TASK BRIEF
Exactly and only the lines from the first entry through the line with "const m = add(name, new" should be copied, both ends included, with no pictures.

(Dataset items)
⁂
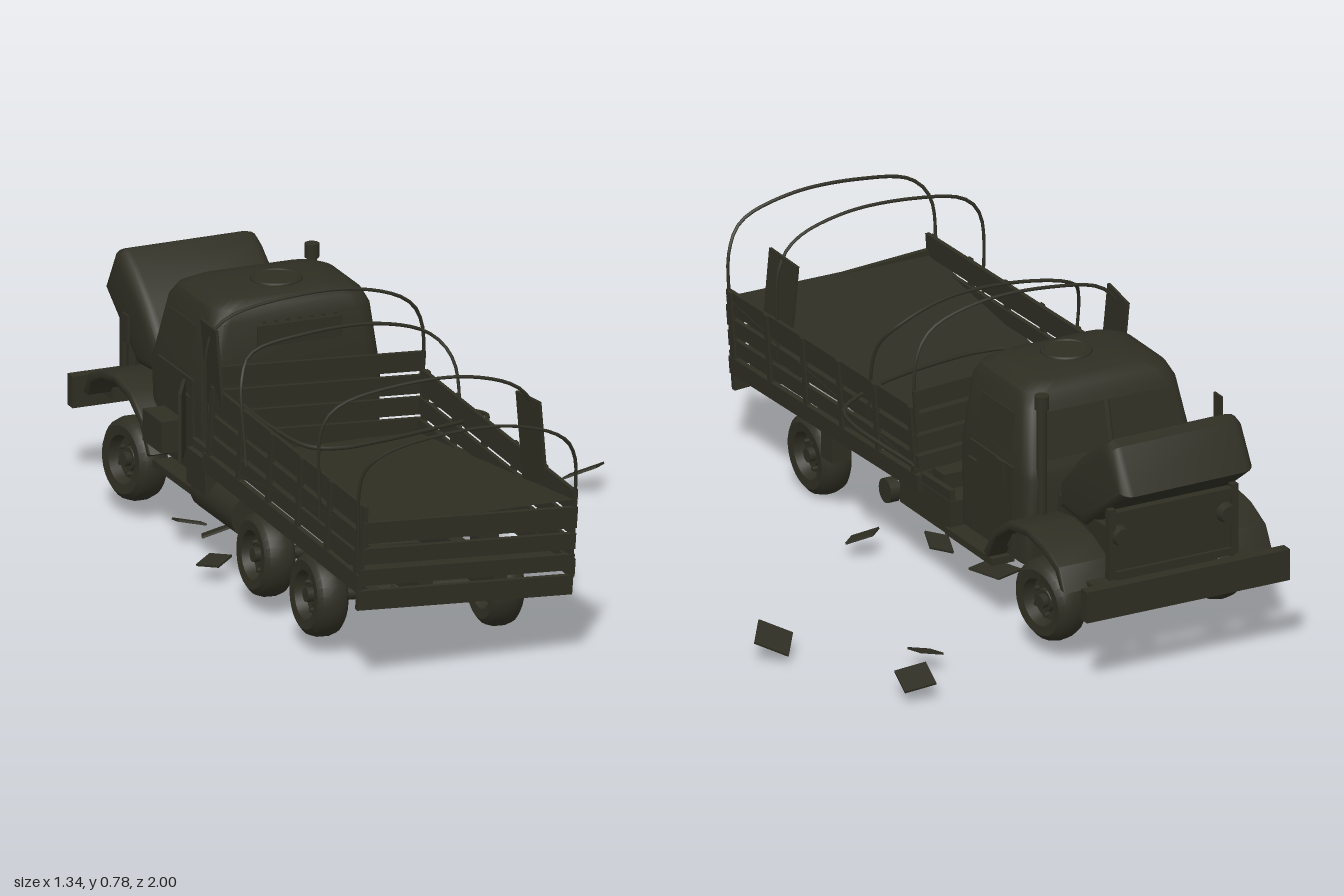
import * as THREE from 'three';
import { toCreasedNormals } from 'three/addons/utils/BufferGeometryUtils.js';

const CX = -0.31; // centre line of the truck

export function createModel() {
  const root = new THREE.Group();
  root.name = 'wreckedTruck';
  const olive = new THREE.MeshStandardMaterial({ color: 0x2f2e23, side: THREE.DoubleSide });
  olive.name = 'darkOlive';

  const add = (name, geo, parent = root) => {
    const m = new THREE.Mesh(geo, olive);
    m.name = name;
    parent.add(m);
    return m;
  };
  // box given by its limits
  const box = (name, x0, x1, y0, y1, z0, z1, parent) => {
    const m = add(name, new THREE.BoxGeometry(x1 - x0, y1 - y0, z1 - z0), parent);
    m.position.set((x0 + x1) / 2, (y0 + y1) / 2, (z0 + z1) / 2);
    return m;
  };
  const cyl = (name, r, len, x, y, z, axis = 'y', parent = root, r2 = r) => {
    const g = new THREE.CylinderGeometry(r, r2, len, 20);
    if (axis === 'x') g.rotateZ(Math.PI / 2);
    if (axis === 'z') g.rotateX(Math.PI / 2);
    const m = add(name, g, parent);
    m.position.set(x, y, z);
    return m;
  };
  const tube = (name, pts, r = 0.005) => {
    const c = new THREE.CatmullRomCurve3(pts.map(p => new THREE.Vector3(...p)), false, 'centripetal');
    return add(name, new THREE.TubeGeometry(c, pts.length * 5, r, 6));
  };
  // side profile in (z, y), extruded across x
  const profile = (name, pts, x0, x1, bevel) => {
    const s = new THREE.Shape(pts.map(p => new THREE.Vector2(...p)));
    const d = x1 - x0 - 2 * bevel;
    const g = new THREE.ExtrudeGeometry(s, {
      depth: d, bevelSize: bevel, bevelOffset: -bevel, bevelThickness: bevel, bevelSegments: 4
    });
    g.translate(0, 0, -d / 2).rotateY(-Math.PI / 2).translate((x0 + x1) / 2, 0, 0);
    return add(name, toCreasedNormals(g, 0.6));
  };
  // stack of rounded rectangles [y, halfWidth, zFront, zBack, cornerRadius]
  const loft = (name, levels) => {
    const pos = [], idx = [], n = 24;
    levels.forEach(([y, hw, z0, z1, r]) => {
      for (let i = 0; i < n; i++) {
        const q = Math.floor(i / 6), a = (q + (i % 6) / 5) * Math.PI / 2;
        const sx = q === 0 || q === 3 ? 1 : -1, sz = q < 2 ? 1 : -1;
        pos.push(CX + sx * (hw - r) + r * Math.cos(a), y, (z0 + z1) / 2 + sz * ((z1 - z0) / 2 - r) + r * Math.sin(a));
      }
    });
    for (let l = 0; l < levels.length - 1; l++) for (let i = 0; i < n; i++) {
      const a = l * n + i, b = l * n + (i + 1) % n;
      idx.push(a, a + n, b, b, a + n, b + n);
    }
    const top = (levels.length - 1) * n;
    for (let i = 1; i < n - 1; i++) idx.push(0, i, i + 1, top, top + i + 1, top + i);
    const g = new THREE.BufferGeometry();
    g.setAttribute('position', new THREE.Float32BufferAttribute(pos, 3));
    g.setIndex(idx);
    return add(name, toCreasedNormals(g, 0.6));
  };

  // cab with roof hatch, windows and doors
  loft('cab', [
    [0.22, 0.26, -0.59, -0.215, 0.03], [0.47, 0.265, -0.61, -0.215, 0.04], [0.5, 0.262, -0.6, -0.215, 0.045],
    [0.66, 0.24, -0.56, -0.22, 0.05], [0.695, 0.225, -0.54, -0.235, 0.06], [0.715, 0.19, -0.51, -0.26, 0.07], [0.722, 0.14, -0.46, -0.3, 0.07]
  ]);
  const hatch = add('roofHatch', new THREE.TorusGeometry(0.065, 0.007, 8, 24).rotateX(Math.PI / 2));
  hatch.position.set(-0.3, 0.722, -0.365);
  cyl('hatchLid', 0.062, 0.008, -0.3, 0.722, -0.365);
  box('rearWindow', -0.42, -0.17, 0.585, 0.645, -0.222, -0.213);
  for (let i = 0; i < 7; i++) cyl('rivet', 0.004, 0.012, -0.4 + i * 0.035, 0.655, -0.217, 'z');
  for (const s of [-1, 1]) {
    const pane = box('windscreenPane', -0.1, 0.1, -0.065, 0.065, -0.004, 0.004);
    pane.position.set(CX + s * 0.108, 0.585, -0.582);
    pane.rotation.x = 0.25;
    const side = box('sideWindow', -0.004, 0.004, -0.055, 0.055, -0.09, 0.09);
    side.position.set(CX + s * 0.252, 0.58, -0.41);
    side.rotation.z = s * 0.14;
    const door = CX + s * 0.266;
    box('door', door - 0.004, door + 0.004, 0.25, 0.49, -0.53, -0.29);
    cyl('doorHandle', 0.005, 0.04, door + s * 0.008, 0.44, -0.32, 'z');
    box('cabStep', CX + s * 0.27 - 0.035, CX + s * 0.27 + 0.035, 0.19, 0.21, -0.48, -0.22);
    // arched front fender reaching in to the engine bay
    const x = CX + s * 0.238;
    profile('frontFender', [
      [-0.46, 0.23], [-0.51, 0.31], [-0.6, 0.37], [-0.7, 0.385], [-0.8, 0.37], [-0.88, 0.335], [-0.915, 0.27],
      [-0.89, 0.27], [-0.86, 0.315], [-0.79, 0.345], [-0.7, 0.36], [-0.61, 0.345], [-0.53, 0.295], [-0.48, 0.22]
    ], x - 0.085, x + 0.085, 0.008);
    cyl('headlight', 0.032, 0.04, CX + s * 0.165, 0.42, -0.94, 'z', root, 0.024);
    box('radiatorPost', CX + s * 0.19 - 0.01, CX + s * 0.19 + 0.01, 0.3, 0.5, -0.945, -0.925);
    box('frontTowBracket', CX + s * 0.22 - 0.03, CX + s * 0.22 + 0.03, 0.25, 0.29, -0.97, -0.88);
  }
  box('mirrorRight', -0.654, -0.648, 0.52, 0.6, -0.6, -0.56);
  box('mirrorLeft', 0.034, 0.04, 0.48, 0.555, -0.62, -0.58);
  const flap = box('bentDoorPlate', -0.005, 0.005, -0.1, 0.1, -0.065, 0.065);
  flap.position.set(-0.615, 0.38, -0.28);
  flap.rotation.y = -0.5;
  box('sideBox', -0.645, -0.57, 0.27, 0.36, -0.48, -0.35);

  // engine bay, loose bonnet, grille and bumper
  box('engineBay', -0.48, -0.14, 0.24, 0.42, -0.91, -0.59);
  const hood = profile('bonnet', [
    [-0.63, 0.39], [-0.63, 0.47], [-0.72, 0.565], [-0.845, 0.66], [-0.885, 0.678], [-0.92, 0.667], [-0.99, 0.545], [-0.77, 0.38]
  ], -0.53, -0.11, 0.035);
  hood.rotation.y = 0.02;
  box('radiator', -0.5, -0.12, 0.3, 0.48, -0.935, -0.905);
  box('grilleTop', -0.51, -0.11, 0.47, 0.49, -0.945, -0.92);
  box('grilleBottom', -0.51, -0.11, 0.295, 0.315, -0.945, -0.92);
  box('frontBumper', -0.64, -0.01, 0.21, 0.3, -1, -0.965);
  cyl('exhaustStack', 0.014, 0.33, -0.09, 0.54, -0.605);
  cyl('stackCap', 0.02, 0.04, -0.09, 0.7, -0.605);
  cyl('airPipe', 0.014, 0.14, -0.51, 0.45, -0.6);

  // chassis, boxes and tank
  for (const x of [-0.42, -0.2]) box('chassisRail', x - 0.02, x + 0.02, 0.215, 0.27, -0.97, 0.93);
  for (const z of [-0.85, -0.45, -0.15, 0.1, 0.42, 0.75]) box('crossMember', -0.42, -0.2, 0.22, 0.26, z - 0.02, z + 0.02);
  box('gearbox', -0.38, -0.24, 0.15, 0.27, -0.55, -0.25);
  box('toolBox', -0.12, -0.015, 0.185, 0.285, -0.23, 0.05);
  box('batteryBox', -0.63, -0.56, 0.23, 0.33, -0.215, -0.09);
  box('smallCrate', -0.14, -0.04, 0.26, 0.33, -0.15, -0.09);
  box('sideBracket', -0.06, 0, 0.17, 0.28, 0.4, 0.46);
  cyl('fuelTank', 0.062, 0.28, -0.56, 0.21, -0.07, 'z');
  cyl('driveShaft', 0.012, 1.2, -0.31, 0.17, 0, 'z');

  // wheels and axles, one wheel missing
  const half = [[0, 0.02], [0.03, 0.022], [0.035, 0.01], [0.06, 0.012], [0.068, 0.043], [0.095, 0.046], [0.11, 0.034]];
  const ring = [...half.map(([r, y]) => [r, -y]), [0.117, -0.012], [0.117, 0.012], ...half.slice().reverse()];
  const tyre = toCreasedNormals(
    new THREE.LatheGeometry(ring.map(p => new THREE.Vector2(...p)), 28).rotateZ(Math.PI / 2), 0.6);
  const wheel = (name, x, y, z, steer = 0) => {
    const g = new THREE.Group();
    g.name = name;
    add('tyre', tyre, g);
    cyl('hub', 0.02, 0.08, 0, 0, 0, 'x', g);
    for (let i = 0; i < 6; i++) {
      const a = i * Math.PI / 3;
      cyl('wheelNut', 0.006, 0.05, 0, 0.045 * Math.cos(a), 0.045 * Math.sin(a), 'x', g);
    }
    g.position.set(x, y, z);
    g.rotation.set(0, steer, -0.05);
    root.add(g);
  };
  wheel('frontWheelLeft', -0.07, 0.16, -0.69, 0.15);
  wheel('frontWheelRight', -0.593, 0.16, -0.65, 0.15);
  wheel('middleWheelRight', -0.593, 0.16, 0.24);
  wheel('rearWheelRight', -0.593, 0.157, 0.6);
  wheel('rearWheelLeft', -0.073, 0.118, 0.6);
  for (const [z, y] of [[-0.67, 0.16], [0.24, 0.145], [0.6, 0.138]]) {
    cyl('axle', 0.018, 0.5, -0.335, y, z, 'x').rotation.z = -0.05;
    const d = add('differential', new THREE.SphereGeometry(0.05, 18, 12));
    d.position.set(-0.34, y, z);
    for (const x of [-0.47, -0.16]) box('leafSpring', x - 0.015, x + 0.015, y + 0.02, y + 0.045, z - 0.14, z + 0.14);
  }
  cyl('bareHub', 0.035, 0.03, -0.09, 0.135, 0.24, 'x');

  // sagging cargo bed
  const bed = new THREE.Group();
  bed.name = 'cargoBed';
  bed.position.set(-0.313, 0.32, 0.435);
  bed.rotation.set(0.028, 0, -0.06);
  root.add(bed);
  // warped floor sheet, lifted towards the tail
  const floor = new THREE.PlaneGeometry(0.636, 1.05, 4, 6).rotateX(-Math.PI / 2);
  const fp = floor.attributes.position;
  for (let i = 0; i < fp.count; i++) fp.setY(i, 0.075 + 0.15 * fp.getZ(i) + 0.06 * fp.getX(i));
  floor.computeVertexNormals();
  add('bedFloor', floor, bed);
  for (const z of [-0.45, 0.4]) box('floorBeam', -0.31, 0.31, -0.055, -0.02, z - 0.02, z + 0.02, bed);
  for (const s of [-1, 1]) {
    box('sideSkirt', s * 0.315 - 0.008, s * 0.315 + 0.008, -0.05, 0, -0.525, 0.525, bed);
    box('skirtExtension', s * 0.29 - 0.008, s * 0.29 + 0.008, -0.05, -0.005, -0.66, -0.5, bed);
    for (let i = 0; i < 6; i++) {
      const z = -0.5 + i * 0.2;
      box('sidePost', s * 0.316 - 0.006, s * 0.316 + 0.006, -0.05, 0.195, z - 0.01, z + 0.01, bed);
    }
    for (const [a, b] of [[0.01, 0.055], [0.07, 0.115], [0.13, 0.195]])
      box('sideSlat', s * 0.31 - 0.006, s * 0.31 + 0.006, a, b, -0.525, 0.525, bed);
  }
  for (const [a, b] of [[0.01, 0.055], [0.065, 0.115], [0.125, 0.178], [0.19, 0.245]])
    box('headSlat', -0.315, 0.315, a, b, -0.526, -0.514, bed);
  for (const [a, b] of [[-0.1, -0.045], [-0.03, 0.015], [0.03, 0.075], [0.09, 0.15]])
    box('tailSlat', -0.318, 0.318, a, b, 0.512, 0.528, bed);

  // cover hoops: base z, top z, top height
  for (const [zb, zt, h] of [[0.95, 0.995, 0.705], [0.69, 0.7, 0.755], [0.19, 0.11, 0.725], [-0.08, -0.06, 0.772]]) {
    const m = (zb + zt) / 2;
    tube('coverHoop', [
      [-0.63, 0.4, zb], [-0.625, h - 0.09, m], [-0.58, h - 0.035, zt], [-0.42, h, zt], [-0.2, h, zt],
      [-0.05, h - 0.05, zt], [0, h - 0.12, m], [0.005, 0.38, zb]
    ]);
  }
  tube('brokenHoop', [
    [-0.55, 0.5, -0.02], [-0.53, 0.48, 0.12], [-0.48, 0.46, 0.27], [-0.4, 0.455, 0.3], [-0.28, 0.455, 0.29],
    [-0.1, 0.455, 0.25], [0, 0.45, 0.215], [0.09, 0.435, 0.17], [0.11, 0.425, 0.1], [0.055, 0.38, -0.15]
  ], 0.006);

  // torn side plates
  for (const [x, y, z, w, h, ry] of [[-0.005, 0.545, 0.695, 0.14, 0.25, 0.06], [-0.615, 0.6, -0.07, 0.135, 0.24, -0.1]]) {
    const p = add('tornPlate', new THREE.BoxGeometry(0.008, h, w));
    p.position.set(x, y, z);
    p.rotation.set(-0.06, ry, 0.06);
  }

  // scattered debris: x, z, size, turn
  [[0.4, -0.78, 0.09, 0.2], [0.285, -0.63, 0.07, 0], [0.6, -0.35, 0.1, 0.6], [0.04, 0.16, 0.08, 0.7], [-0.51, -0.28, 0.09, 0.4],
    [-0.62, -0.05, 0.07, 0.9], [-0.55, -0.38, 0.08, 0.2], [-0.16, -0.22, 0.1, 1.1], [-0.12, 0.02, 0.07, 0.3]
  ].forEach(([x, z, s, a], i) => {
    const d = add('debris', new THREE.BoxGeometry(s, 0.006, s * 1.1));
    d.position.set(x, 0.055, z);
    d.rotation.set(i % 2 ? 0.2 : -0.25, -a, i % 3 ? 0.25 : -0.25);
  });
  return root;
}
⁂
SOLUTION BELOW
import * as THREE from 'three';
import { toCreasedNormals } from 'three/addons/utils/BufferGeometryUtils.js';

const CX = -0.31; // centre line of the truck

export function createModel() {
  const root = new THREE.Group();
  root.name = 'wreckedTruck';
  const olive = new THREE.MeshStandardMaterial({ color: 0x2f2e23, side: THREE.DoubleSide });
  olive.name = 'darkOlive';

  const add = (name, geo, parent = root) => {
    const m = new THREE.Mesh(geo, olive);
    m.name = name;
    parent.add(m);
    return m;
  };
  // box given by its limits
  const box = (name, x0, x1, y0, y1, z0, z1, parent) => {
    const m = add(name, new THREE.BoxGeometry(x1 - x0, y1 - y0, z1 - z0), parent);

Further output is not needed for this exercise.